Re: Getting empty callchain from perf_callchain_kernel()
From: Josh Poimboeuf
Date: Wed Jun 12 2019 - 10:54:51 EST
On Wed, Jun 12, 2019 at 10:54:23AM +0200, Peter Zijlstra wrote:
> On Tue, Jun 11, 2019 at 10:05:01PM -0500, Josh Poimboeuf wrote:
> > On Fri, May 24, 2019 at 10:53:19AM +0200, Peter Zijlstra wrote:
> > > > For ORC, I'm thinking we may be able to just require that all generated
> > > > code (BPF and others) always use frame pointers. Then when ORC doesn't
> > > > recognize a code address, it could try using the frame pointer as a
> > > > fallback.
> > >
> > > Yes, this seems like a sensible approach. We'd also have to audit the
> > > ftrace and kprobe trampolines, IIRC they only do framepointer setup for
> > > CONFIG_FRAME_POINTER currently, which should be easy to fix (after the
> > > patches I have to fix the FP generation in the first place:
> > >
> > > https://git.kernel.org/pub/scm/linux/kernel/git/peterz/queue.git/log/?h=x86/wip
> > Right now, ftrace has a special hook in the ORC unwinder
> > (orc_ftrace_find). It would be great if we could get rid of that in
> > favor of the "always use frame pointers" approach. I'll hold off on
> > doing the kpatch/kprobe trampoline conversions in my patches since it
> > would conflict with yours.
> > Though, hm, because of pt_regs I guess ORC would need to be able to
> > decode an encoded frame pointer?

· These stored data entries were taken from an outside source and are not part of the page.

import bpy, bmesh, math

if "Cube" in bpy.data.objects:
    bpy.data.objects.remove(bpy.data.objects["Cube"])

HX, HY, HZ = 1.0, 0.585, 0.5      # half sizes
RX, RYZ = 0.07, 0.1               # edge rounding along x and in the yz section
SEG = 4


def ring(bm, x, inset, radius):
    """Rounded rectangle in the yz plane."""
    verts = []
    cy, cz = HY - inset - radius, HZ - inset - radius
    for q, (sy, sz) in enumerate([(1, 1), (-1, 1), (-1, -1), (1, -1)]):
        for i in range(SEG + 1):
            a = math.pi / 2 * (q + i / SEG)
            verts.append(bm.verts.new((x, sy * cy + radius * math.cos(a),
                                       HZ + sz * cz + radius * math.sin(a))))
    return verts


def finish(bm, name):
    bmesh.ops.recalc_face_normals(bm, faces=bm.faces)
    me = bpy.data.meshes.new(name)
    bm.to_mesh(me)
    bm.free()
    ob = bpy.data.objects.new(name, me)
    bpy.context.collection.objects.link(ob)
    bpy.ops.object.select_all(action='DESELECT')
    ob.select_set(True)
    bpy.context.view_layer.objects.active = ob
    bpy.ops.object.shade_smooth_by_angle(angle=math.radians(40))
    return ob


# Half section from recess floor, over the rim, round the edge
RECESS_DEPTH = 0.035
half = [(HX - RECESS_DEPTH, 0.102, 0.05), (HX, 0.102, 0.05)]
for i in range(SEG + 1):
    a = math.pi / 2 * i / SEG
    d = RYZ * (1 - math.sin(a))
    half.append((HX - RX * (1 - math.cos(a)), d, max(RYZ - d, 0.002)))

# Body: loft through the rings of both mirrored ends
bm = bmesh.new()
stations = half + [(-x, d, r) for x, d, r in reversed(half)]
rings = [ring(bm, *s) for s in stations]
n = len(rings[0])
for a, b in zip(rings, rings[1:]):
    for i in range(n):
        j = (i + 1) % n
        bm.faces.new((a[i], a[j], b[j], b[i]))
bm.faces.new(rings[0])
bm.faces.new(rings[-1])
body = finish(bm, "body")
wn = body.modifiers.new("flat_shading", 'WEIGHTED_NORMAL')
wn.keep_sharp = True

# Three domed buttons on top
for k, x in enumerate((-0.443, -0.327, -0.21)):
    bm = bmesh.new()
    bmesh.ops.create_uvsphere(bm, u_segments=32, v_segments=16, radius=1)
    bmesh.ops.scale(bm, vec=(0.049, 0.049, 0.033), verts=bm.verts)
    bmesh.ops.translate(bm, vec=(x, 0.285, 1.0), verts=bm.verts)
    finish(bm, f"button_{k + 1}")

I was hoping we could leave those
> > encoded frame pointers behind in CONFIG_FRAME_POINTER-land forever...
> Ah, I see.. could a similar approach work for the kprobe trampolines
If you mean requiring that kprobes trampolines always use frame
pointers, I think it should work.
> > Here are my latest BPF unwinder patches in case anybody wants a sneak
> > peek:
> > https://git.kernel.org/pub/scm/linux/kernel/git/jpoimboe/linux.git/log/?h=bpf-orc-fix
> On a quick read-through, that looks good to me. A minor nit:
> /* mov dst_reg, %r11 */
> EMIT_mov(dst_reg, AUX_REG);
> The disparity between %r11 and AUX_REG is jarring. I understand the
> whole bpf register mapping thing, but it is just weird when reading
True, but there are several cases where the r11 is hard-coded in the
instruction encoding itself, like:
/* mov imm32, %r11 */
EMIT3_off32(0x49, 0xC7, 0xC3, imm32);
If the code were more decoupled, like if it had helpers where you could
always just pass AUX_REG, and the code never had to know what the value
of AUX_REG is, then using "AUX_REG" in the comments would make sense.
But since there are inconsistencies, with hard-coded register mapping
knowledge in many places, I find it easier to follow what's going on
when the specific register name is always shown in the comments.
> Other than that, the same note as before, the 32bit JIT still seems
> buggered, but I'm not sure you (or anybody else) cares enough about that
> to fix it though. It seems to use ebp as its own frame pointer, which
> completely defeats an unwinder.
I'm still trying to decide if I care about 32-bit. It does indeed use
ebp everywhere. But I'm not sure if I want to poke the beehive... Also
factoring into the equation is the fact that I'll be on PTO next week
:-) If I have time in the next couple days then I may take a look.